(Saved entries)
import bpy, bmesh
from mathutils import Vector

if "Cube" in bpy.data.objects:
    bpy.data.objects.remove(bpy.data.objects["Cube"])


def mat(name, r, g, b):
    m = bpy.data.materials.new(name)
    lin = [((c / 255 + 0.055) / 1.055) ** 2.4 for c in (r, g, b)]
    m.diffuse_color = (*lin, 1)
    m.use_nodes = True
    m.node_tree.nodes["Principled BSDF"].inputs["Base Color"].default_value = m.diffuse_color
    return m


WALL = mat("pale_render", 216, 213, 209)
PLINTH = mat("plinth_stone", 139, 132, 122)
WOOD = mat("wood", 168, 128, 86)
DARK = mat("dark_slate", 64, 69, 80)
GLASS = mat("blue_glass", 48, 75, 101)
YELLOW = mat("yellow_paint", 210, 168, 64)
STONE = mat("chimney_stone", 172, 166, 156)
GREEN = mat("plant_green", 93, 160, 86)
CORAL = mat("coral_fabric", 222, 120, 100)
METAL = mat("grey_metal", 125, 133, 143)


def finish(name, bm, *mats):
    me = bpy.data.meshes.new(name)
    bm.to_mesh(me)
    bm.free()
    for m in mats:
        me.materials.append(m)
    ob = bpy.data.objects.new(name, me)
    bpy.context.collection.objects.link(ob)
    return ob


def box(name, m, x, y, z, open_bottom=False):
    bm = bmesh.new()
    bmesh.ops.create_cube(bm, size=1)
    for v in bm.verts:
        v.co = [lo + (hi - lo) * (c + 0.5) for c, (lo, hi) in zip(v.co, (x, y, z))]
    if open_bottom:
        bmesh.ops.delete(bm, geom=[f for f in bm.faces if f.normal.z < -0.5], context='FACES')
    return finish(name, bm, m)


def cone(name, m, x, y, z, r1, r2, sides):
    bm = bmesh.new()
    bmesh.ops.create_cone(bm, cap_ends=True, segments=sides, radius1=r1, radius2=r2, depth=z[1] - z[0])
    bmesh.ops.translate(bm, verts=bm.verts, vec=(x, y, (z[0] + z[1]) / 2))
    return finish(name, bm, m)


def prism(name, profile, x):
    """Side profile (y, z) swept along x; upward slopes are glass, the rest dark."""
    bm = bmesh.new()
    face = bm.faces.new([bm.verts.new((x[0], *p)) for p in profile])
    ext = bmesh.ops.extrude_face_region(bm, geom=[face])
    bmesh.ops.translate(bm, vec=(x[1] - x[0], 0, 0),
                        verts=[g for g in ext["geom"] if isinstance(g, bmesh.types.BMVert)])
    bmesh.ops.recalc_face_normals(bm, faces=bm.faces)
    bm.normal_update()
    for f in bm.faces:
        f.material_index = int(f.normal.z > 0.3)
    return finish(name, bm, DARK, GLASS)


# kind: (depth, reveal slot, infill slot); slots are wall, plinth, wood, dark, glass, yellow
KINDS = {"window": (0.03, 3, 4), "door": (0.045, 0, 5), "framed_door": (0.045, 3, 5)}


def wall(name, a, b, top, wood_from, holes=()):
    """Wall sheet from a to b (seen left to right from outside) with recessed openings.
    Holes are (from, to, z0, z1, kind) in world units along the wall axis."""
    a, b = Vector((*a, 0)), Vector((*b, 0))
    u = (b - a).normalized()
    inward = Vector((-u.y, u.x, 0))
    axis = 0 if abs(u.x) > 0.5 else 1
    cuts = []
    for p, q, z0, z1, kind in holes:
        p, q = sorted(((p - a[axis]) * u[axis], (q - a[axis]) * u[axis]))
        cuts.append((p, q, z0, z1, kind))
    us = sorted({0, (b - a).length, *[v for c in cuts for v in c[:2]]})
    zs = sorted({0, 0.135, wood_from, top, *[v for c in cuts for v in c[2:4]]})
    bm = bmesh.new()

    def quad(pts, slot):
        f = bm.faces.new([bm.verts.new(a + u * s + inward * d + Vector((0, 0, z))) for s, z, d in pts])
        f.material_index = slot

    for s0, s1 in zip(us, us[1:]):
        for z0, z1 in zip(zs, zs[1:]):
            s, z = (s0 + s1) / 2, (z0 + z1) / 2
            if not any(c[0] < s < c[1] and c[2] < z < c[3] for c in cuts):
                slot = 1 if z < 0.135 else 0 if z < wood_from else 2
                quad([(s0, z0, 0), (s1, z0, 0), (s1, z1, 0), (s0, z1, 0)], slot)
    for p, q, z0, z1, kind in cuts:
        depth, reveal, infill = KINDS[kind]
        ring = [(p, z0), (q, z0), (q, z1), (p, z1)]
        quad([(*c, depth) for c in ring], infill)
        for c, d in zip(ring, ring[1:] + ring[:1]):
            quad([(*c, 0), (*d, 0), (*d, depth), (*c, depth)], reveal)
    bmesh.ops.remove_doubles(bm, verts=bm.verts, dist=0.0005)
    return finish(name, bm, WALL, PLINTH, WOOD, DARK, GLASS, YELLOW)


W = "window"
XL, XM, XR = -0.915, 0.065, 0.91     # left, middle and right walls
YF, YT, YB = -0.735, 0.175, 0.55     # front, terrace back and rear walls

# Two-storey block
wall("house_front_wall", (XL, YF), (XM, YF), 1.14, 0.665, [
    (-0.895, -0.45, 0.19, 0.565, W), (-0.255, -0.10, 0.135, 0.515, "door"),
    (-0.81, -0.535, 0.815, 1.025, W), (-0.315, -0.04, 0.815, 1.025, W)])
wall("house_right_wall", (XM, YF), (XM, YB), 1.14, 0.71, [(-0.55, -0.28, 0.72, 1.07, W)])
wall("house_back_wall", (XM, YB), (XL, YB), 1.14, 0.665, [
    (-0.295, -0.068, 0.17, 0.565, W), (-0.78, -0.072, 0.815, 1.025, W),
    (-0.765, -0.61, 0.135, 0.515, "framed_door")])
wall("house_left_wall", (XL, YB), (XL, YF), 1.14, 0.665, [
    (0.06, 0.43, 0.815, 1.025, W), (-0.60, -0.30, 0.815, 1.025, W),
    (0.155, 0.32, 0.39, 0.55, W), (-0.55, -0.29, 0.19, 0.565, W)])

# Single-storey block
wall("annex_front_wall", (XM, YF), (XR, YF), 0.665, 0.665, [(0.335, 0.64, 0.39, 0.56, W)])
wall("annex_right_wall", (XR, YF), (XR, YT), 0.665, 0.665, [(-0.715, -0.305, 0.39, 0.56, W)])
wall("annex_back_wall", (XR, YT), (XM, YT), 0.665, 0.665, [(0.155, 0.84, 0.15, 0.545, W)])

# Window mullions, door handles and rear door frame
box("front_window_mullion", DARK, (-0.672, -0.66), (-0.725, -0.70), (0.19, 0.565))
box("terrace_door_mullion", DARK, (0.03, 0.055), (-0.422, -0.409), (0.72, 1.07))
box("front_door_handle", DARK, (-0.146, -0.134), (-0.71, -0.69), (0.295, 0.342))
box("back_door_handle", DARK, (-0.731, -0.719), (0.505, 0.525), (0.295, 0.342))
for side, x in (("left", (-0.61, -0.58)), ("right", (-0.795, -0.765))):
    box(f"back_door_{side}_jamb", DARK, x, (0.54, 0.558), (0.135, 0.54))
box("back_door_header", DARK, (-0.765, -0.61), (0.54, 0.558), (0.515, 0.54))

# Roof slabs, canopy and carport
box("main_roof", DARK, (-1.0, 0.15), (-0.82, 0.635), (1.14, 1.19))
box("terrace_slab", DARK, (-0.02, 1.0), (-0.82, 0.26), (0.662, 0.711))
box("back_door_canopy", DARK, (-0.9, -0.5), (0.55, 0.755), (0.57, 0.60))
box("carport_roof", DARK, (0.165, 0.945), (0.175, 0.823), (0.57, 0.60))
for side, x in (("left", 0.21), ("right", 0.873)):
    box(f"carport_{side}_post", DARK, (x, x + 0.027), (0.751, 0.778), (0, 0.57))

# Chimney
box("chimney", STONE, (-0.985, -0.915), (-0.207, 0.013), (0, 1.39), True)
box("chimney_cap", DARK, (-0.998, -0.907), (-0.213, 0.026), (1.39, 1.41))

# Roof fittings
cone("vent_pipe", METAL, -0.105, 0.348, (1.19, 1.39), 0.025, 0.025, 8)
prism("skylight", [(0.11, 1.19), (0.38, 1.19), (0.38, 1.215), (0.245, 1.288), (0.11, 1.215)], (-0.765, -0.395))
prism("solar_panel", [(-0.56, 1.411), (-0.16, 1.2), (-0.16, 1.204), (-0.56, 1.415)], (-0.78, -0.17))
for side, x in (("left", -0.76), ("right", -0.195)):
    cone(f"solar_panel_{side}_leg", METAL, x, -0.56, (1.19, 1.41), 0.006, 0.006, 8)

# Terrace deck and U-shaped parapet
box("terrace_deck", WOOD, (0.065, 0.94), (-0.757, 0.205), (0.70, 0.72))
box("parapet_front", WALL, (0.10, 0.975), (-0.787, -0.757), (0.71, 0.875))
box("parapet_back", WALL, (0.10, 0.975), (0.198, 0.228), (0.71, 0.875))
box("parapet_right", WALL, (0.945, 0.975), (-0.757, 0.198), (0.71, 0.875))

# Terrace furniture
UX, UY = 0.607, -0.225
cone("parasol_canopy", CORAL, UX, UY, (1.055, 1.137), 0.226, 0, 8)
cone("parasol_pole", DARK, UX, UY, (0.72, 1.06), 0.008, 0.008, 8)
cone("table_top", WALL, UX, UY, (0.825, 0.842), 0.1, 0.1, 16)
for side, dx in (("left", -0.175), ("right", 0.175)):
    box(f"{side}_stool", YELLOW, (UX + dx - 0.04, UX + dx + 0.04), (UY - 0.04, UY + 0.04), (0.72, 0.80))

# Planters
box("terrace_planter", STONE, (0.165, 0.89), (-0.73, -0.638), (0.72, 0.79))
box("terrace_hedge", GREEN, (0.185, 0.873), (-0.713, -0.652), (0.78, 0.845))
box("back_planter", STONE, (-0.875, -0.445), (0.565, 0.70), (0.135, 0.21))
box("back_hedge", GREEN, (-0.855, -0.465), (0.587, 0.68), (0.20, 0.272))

**Activity**
Reproduce only this range: the first line of the data above through the line with "lin = [((c / 255", both included, exactly as written.

**Output of the exercise**
import bpy, bmesh
from mathutils import Vector

if "Cube" in bpy.data.objects:
    bpy.data.objects.remove(bpy.data.objects["Cube"])


def mat(name, r, g, b):
    m = bpy.data.materials.new(name)
    lin = [((c / 255 + 0.055) / 1.055) ** 2.4 for c in (r, g, b)]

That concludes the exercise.